▶ _TASK BRIEF_
Below are the records; copy out every line that holds the word "finish".

▶ _SUPPLIED INFORMATION_
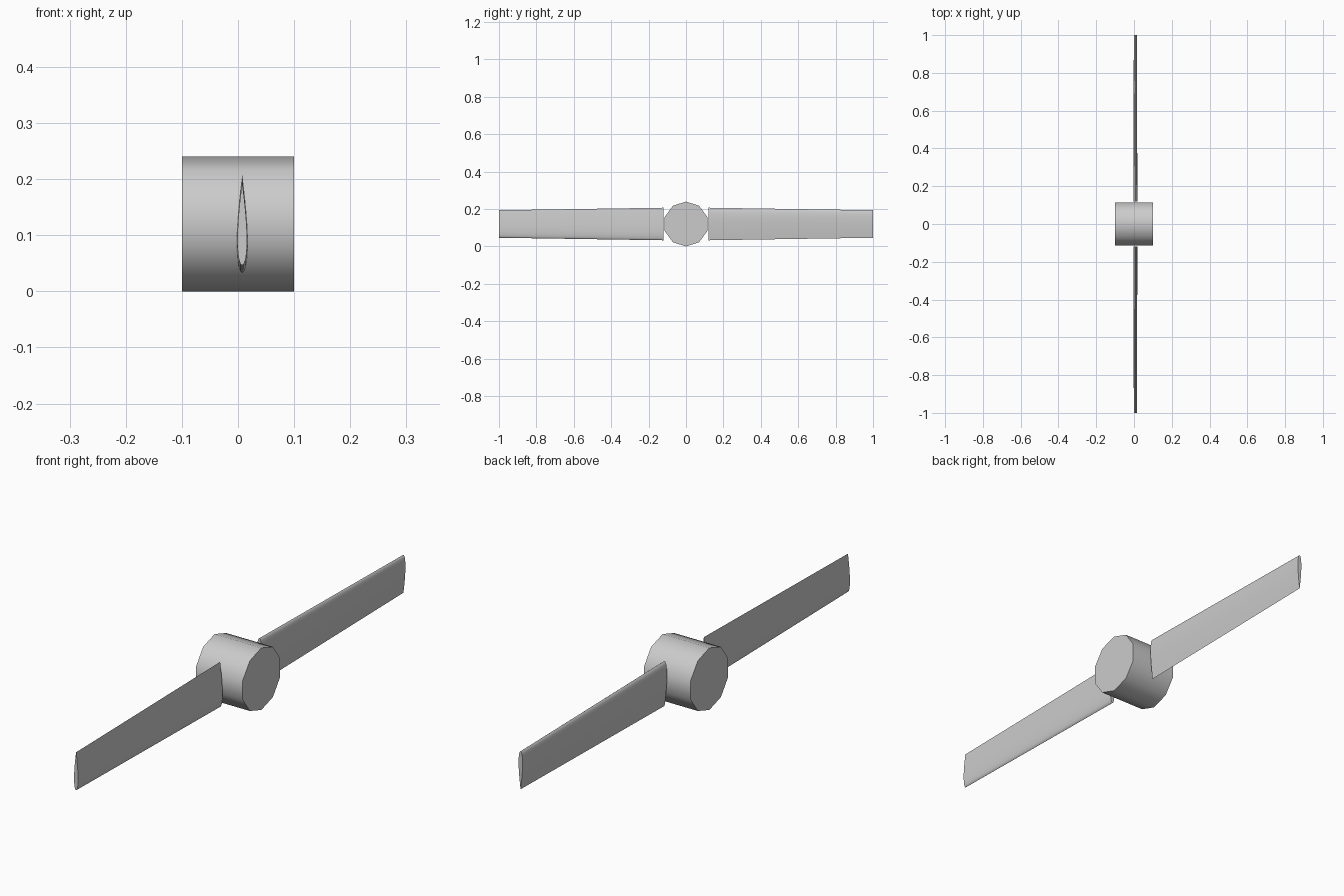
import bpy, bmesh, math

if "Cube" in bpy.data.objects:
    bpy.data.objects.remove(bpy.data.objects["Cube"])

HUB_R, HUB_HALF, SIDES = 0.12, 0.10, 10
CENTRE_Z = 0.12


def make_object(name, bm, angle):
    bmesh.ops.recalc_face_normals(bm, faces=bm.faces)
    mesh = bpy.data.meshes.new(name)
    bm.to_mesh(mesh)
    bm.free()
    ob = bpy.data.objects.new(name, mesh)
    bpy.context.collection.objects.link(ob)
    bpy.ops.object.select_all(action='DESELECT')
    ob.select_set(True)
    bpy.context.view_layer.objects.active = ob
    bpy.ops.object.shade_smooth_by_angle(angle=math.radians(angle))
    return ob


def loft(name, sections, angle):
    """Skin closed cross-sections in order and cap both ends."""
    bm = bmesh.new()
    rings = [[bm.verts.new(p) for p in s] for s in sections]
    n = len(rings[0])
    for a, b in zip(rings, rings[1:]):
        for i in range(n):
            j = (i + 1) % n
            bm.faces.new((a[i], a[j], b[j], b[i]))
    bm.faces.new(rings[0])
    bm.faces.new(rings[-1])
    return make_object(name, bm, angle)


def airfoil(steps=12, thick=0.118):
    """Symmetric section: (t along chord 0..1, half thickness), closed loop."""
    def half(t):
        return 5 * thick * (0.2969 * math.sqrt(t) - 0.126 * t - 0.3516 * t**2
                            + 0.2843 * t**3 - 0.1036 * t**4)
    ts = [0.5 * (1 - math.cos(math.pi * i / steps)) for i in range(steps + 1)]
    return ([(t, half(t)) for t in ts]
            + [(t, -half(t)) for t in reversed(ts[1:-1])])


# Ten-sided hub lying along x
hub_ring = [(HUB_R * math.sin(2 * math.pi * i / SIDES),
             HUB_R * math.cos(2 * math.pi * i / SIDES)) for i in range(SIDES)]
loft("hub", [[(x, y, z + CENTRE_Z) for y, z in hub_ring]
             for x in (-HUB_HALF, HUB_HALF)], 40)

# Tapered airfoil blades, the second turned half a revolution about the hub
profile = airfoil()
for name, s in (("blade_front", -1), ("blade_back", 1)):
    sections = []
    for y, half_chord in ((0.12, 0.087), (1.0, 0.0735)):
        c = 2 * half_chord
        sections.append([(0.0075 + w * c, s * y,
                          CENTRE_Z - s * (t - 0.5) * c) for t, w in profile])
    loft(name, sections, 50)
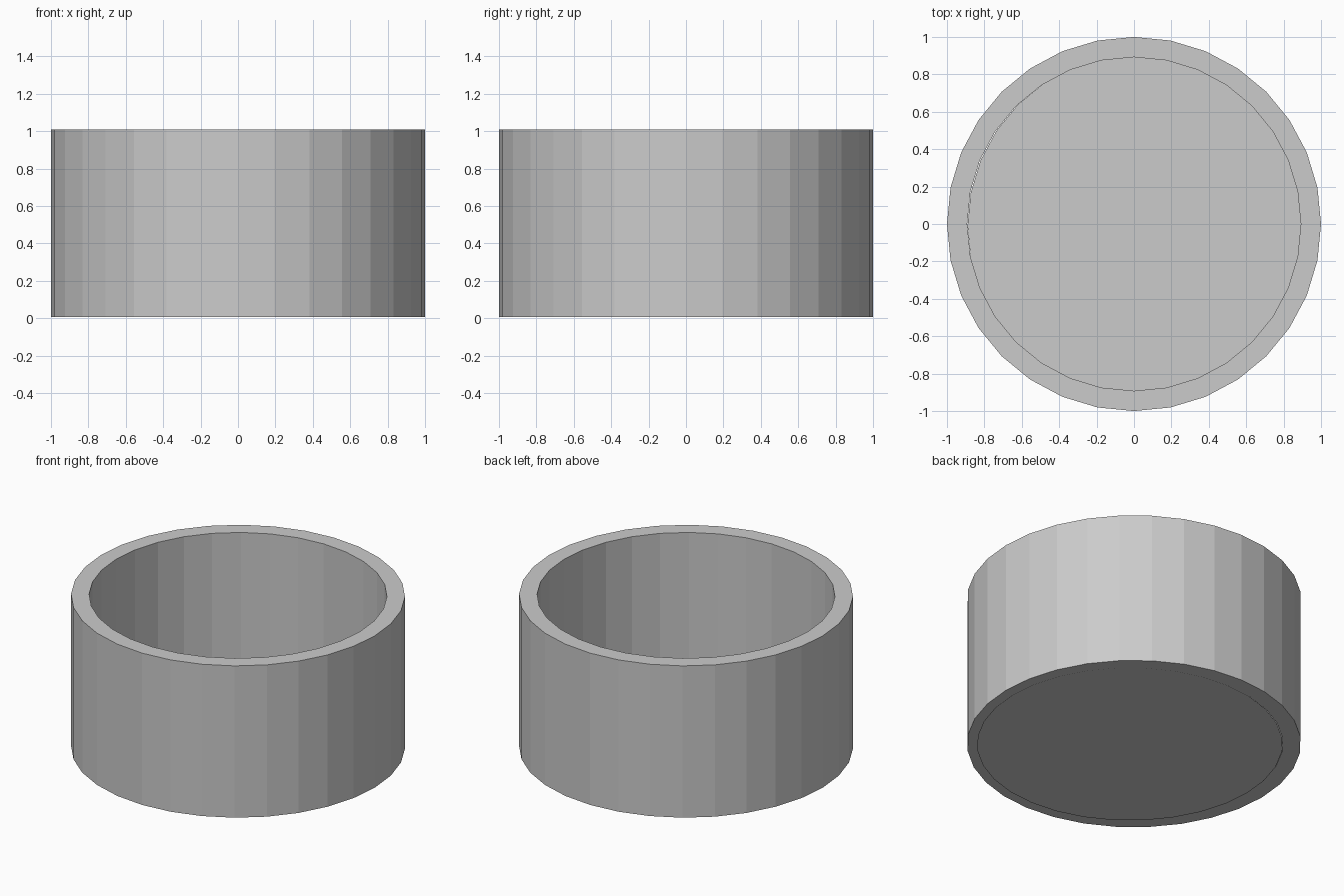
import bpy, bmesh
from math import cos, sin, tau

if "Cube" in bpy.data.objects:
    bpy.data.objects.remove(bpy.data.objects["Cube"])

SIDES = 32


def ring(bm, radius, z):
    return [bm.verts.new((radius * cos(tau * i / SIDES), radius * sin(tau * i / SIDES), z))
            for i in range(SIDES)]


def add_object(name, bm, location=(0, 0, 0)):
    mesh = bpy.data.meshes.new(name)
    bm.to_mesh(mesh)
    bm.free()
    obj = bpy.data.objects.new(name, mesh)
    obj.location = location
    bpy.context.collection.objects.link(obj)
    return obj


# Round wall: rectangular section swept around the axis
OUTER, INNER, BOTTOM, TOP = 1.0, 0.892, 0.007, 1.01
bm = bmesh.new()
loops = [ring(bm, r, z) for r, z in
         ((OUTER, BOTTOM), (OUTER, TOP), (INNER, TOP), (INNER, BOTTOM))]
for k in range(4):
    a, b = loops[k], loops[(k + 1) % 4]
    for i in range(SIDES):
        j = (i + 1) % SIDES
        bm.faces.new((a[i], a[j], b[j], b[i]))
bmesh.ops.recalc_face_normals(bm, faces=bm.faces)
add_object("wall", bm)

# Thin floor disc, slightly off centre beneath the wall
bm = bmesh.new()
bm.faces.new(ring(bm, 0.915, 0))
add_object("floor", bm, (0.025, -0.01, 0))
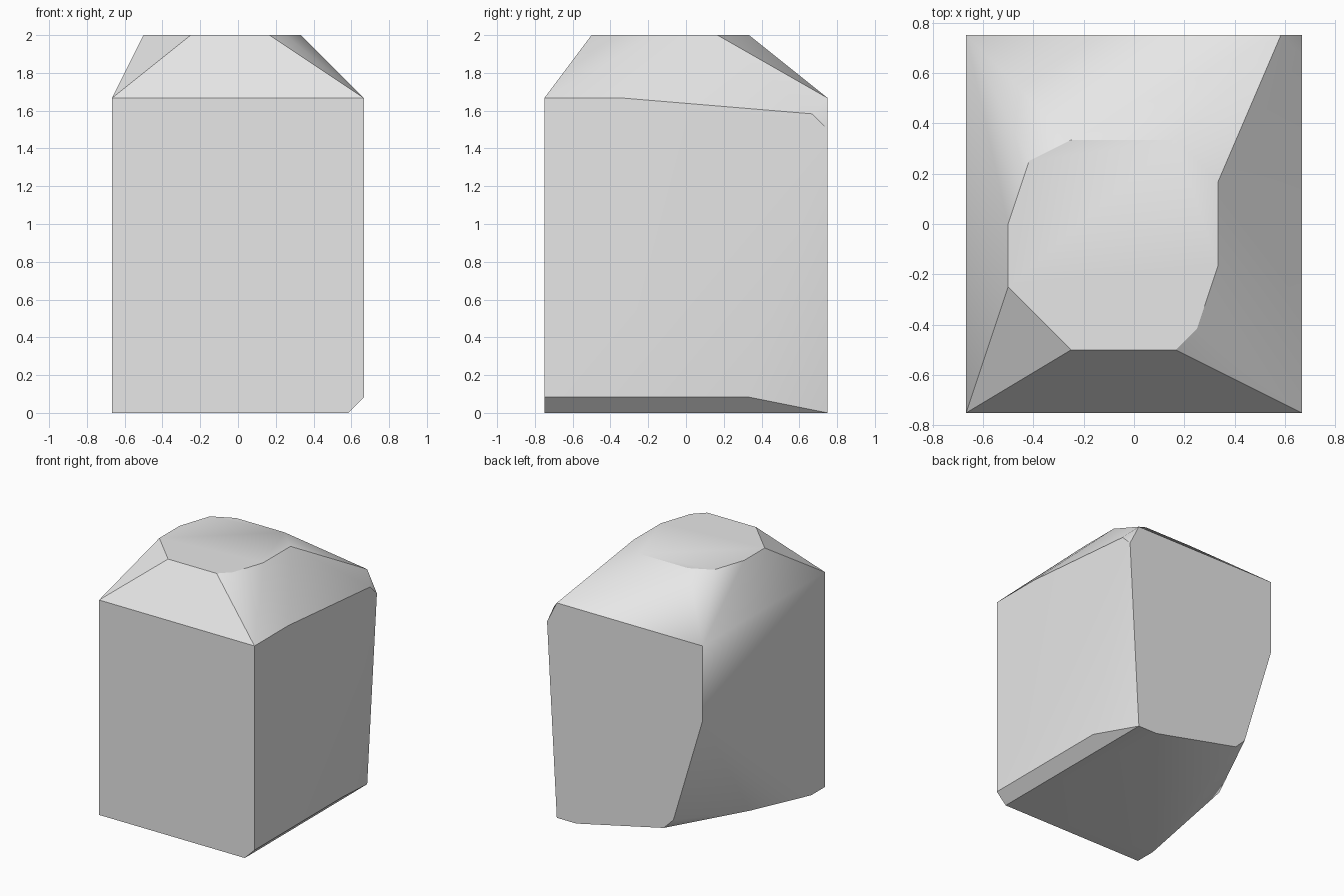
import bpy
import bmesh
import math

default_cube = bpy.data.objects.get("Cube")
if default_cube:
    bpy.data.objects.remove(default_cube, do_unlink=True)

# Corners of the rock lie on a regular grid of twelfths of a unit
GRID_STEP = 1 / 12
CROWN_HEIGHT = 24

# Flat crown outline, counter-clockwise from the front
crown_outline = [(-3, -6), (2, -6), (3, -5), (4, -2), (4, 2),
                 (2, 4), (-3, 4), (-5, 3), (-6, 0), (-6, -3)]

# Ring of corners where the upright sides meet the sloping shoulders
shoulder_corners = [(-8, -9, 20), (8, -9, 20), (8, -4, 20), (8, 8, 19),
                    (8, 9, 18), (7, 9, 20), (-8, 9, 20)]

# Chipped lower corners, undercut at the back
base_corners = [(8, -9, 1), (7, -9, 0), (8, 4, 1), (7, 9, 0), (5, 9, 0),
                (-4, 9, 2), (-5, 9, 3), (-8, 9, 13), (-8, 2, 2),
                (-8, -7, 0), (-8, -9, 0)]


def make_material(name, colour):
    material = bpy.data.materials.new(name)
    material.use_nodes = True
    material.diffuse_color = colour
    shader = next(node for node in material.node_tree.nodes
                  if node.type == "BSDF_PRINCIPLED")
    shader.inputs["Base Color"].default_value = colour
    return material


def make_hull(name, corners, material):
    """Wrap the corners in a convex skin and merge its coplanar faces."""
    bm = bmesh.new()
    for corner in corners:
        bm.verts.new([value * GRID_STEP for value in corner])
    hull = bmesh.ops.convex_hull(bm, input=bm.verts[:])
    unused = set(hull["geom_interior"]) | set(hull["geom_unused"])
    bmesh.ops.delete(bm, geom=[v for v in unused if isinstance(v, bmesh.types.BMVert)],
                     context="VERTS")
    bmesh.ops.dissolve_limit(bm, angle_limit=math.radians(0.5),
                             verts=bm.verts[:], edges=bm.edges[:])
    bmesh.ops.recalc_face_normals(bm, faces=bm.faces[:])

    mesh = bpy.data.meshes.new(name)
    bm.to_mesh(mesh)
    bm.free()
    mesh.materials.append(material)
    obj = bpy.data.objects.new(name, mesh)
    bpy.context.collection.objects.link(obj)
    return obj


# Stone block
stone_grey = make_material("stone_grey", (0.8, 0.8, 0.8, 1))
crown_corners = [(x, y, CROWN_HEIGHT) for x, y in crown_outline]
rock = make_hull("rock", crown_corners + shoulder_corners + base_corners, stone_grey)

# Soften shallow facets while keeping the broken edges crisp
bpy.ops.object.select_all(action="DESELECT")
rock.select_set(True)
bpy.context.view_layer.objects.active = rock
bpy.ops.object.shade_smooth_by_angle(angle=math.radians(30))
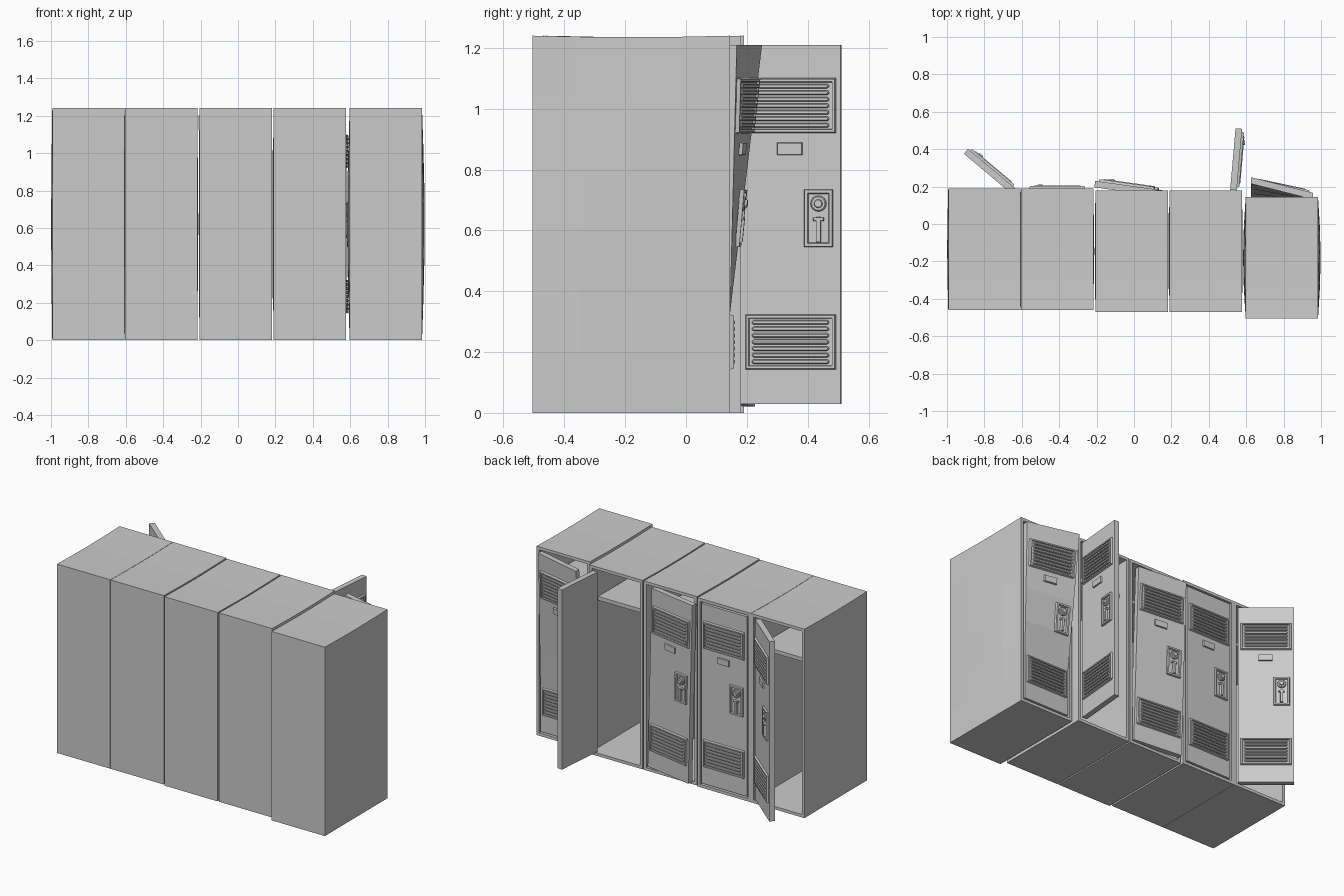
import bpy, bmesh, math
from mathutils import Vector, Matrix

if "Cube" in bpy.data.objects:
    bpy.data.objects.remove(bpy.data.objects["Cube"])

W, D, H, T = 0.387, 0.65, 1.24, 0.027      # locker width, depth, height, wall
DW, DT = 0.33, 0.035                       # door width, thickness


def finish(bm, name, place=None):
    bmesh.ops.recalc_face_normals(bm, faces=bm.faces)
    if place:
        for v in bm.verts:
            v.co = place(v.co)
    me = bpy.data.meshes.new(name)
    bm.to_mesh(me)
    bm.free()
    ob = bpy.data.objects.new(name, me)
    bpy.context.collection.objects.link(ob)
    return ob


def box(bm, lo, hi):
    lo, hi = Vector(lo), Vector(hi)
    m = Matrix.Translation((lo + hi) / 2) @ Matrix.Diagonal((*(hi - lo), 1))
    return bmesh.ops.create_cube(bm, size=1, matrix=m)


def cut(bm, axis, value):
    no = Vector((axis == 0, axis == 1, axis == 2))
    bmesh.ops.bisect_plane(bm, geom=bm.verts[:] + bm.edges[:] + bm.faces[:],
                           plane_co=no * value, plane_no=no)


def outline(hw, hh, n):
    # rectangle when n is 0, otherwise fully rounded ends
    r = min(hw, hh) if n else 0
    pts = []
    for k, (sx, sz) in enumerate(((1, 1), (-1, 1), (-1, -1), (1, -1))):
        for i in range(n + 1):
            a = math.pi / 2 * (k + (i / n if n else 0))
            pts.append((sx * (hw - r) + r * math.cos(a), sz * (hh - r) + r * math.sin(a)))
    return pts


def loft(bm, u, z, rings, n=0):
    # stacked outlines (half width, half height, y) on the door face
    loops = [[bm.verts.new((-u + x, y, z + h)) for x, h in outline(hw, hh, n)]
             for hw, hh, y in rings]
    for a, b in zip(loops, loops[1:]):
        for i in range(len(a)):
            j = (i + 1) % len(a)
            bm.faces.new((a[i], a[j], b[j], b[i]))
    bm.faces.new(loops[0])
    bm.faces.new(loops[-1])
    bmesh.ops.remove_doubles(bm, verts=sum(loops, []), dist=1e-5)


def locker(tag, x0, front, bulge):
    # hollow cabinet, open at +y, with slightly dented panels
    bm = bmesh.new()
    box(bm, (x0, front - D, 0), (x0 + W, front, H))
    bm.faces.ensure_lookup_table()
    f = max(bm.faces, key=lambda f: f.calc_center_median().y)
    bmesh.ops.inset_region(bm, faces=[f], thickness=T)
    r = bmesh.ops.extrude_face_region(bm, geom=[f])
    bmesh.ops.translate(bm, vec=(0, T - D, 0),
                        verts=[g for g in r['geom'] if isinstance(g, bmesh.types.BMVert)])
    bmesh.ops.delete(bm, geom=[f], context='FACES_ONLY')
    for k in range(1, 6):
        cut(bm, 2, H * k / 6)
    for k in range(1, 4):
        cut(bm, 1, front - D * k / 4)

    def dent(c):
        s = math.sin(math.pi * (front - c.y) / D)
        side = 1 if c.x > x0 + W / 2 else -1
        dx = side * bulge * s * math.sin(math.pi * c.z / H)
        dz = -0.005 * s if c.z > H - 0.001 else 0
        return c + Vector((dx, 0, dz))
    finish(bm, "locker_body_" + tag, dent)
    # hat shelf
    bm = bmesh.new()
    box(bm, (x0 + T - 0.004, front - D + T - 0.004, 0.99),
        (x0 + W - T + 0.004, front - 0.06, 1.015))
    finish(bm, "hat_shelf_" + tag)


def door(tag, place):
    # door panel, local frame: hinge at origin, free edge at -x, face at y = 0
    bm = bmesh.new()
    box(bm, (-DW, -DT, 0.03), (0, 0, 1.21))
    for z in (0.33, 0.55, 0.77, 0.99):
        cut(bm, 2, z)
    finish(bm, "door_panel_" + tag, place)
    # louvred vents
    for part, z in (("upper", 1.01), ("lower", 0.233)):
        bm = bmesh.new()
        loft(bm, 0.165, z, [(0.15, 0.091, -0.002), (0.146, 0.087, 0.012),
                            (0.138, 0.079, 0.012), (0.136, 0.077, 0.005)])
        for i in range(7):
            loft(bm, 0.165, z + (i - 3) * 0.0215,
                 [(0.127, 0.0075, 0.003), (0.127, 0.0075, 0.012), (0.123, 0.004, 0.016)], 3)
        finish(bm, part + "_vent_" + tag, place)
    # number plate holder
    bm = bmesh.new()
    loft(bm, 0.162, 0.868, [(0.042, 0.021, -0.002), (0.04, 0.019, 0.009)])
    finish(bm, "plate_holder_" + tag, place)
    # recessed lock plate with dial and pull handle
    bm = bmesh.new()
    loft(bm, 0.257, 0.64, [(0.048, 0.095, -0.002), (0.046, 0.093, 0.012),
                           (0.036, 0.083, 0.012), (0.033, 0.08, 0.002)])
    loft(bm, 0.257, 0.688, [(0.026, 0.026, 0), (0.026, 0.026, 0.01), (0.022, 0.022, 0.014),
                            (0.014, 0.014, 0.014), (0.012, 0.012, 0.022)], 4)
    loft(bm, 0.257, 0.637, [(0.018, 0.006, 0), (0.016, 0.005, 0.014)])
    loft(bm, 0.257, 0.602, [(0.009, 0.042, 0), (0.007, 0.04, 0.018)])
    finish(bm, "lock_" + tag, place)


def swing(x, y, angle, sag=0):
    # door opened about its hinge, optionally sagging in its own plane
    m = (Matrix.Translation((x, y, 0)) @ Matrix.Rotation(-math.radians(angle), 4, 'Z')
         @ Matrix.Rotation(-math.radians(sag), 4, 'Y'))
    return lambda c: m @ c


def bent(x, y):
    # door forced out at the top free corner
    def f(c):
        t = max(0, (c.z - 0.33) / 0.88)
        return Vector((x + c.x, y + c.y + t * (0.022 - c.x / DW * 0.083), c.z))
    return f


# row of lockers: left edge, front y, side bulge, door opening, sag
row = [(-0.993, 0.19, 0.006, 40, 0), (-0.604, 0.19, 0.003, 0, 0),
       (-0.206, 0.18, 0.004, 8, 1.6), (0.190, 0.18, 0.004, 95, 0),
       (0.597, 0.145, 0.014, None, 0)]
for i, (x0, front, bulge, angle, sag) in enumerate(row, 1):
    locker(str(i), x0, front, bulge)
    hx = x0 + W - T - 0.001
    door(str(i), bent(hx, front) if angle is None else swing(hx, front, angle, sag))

▶ _RESPONSE BOX_
def finish(bm, name, place=None):
    finish(bm, "locker_body_" + tag, dent)
    finish(bm, "hat_shelf_" + tag)
    finish(bm, "door_panel_" + tag, place)
        finish(bm, part + "_vent_" + tag, place)
    finish(bm, "plate_holder_" + tag, place)
    finish(bm, "lock_" + tag, place)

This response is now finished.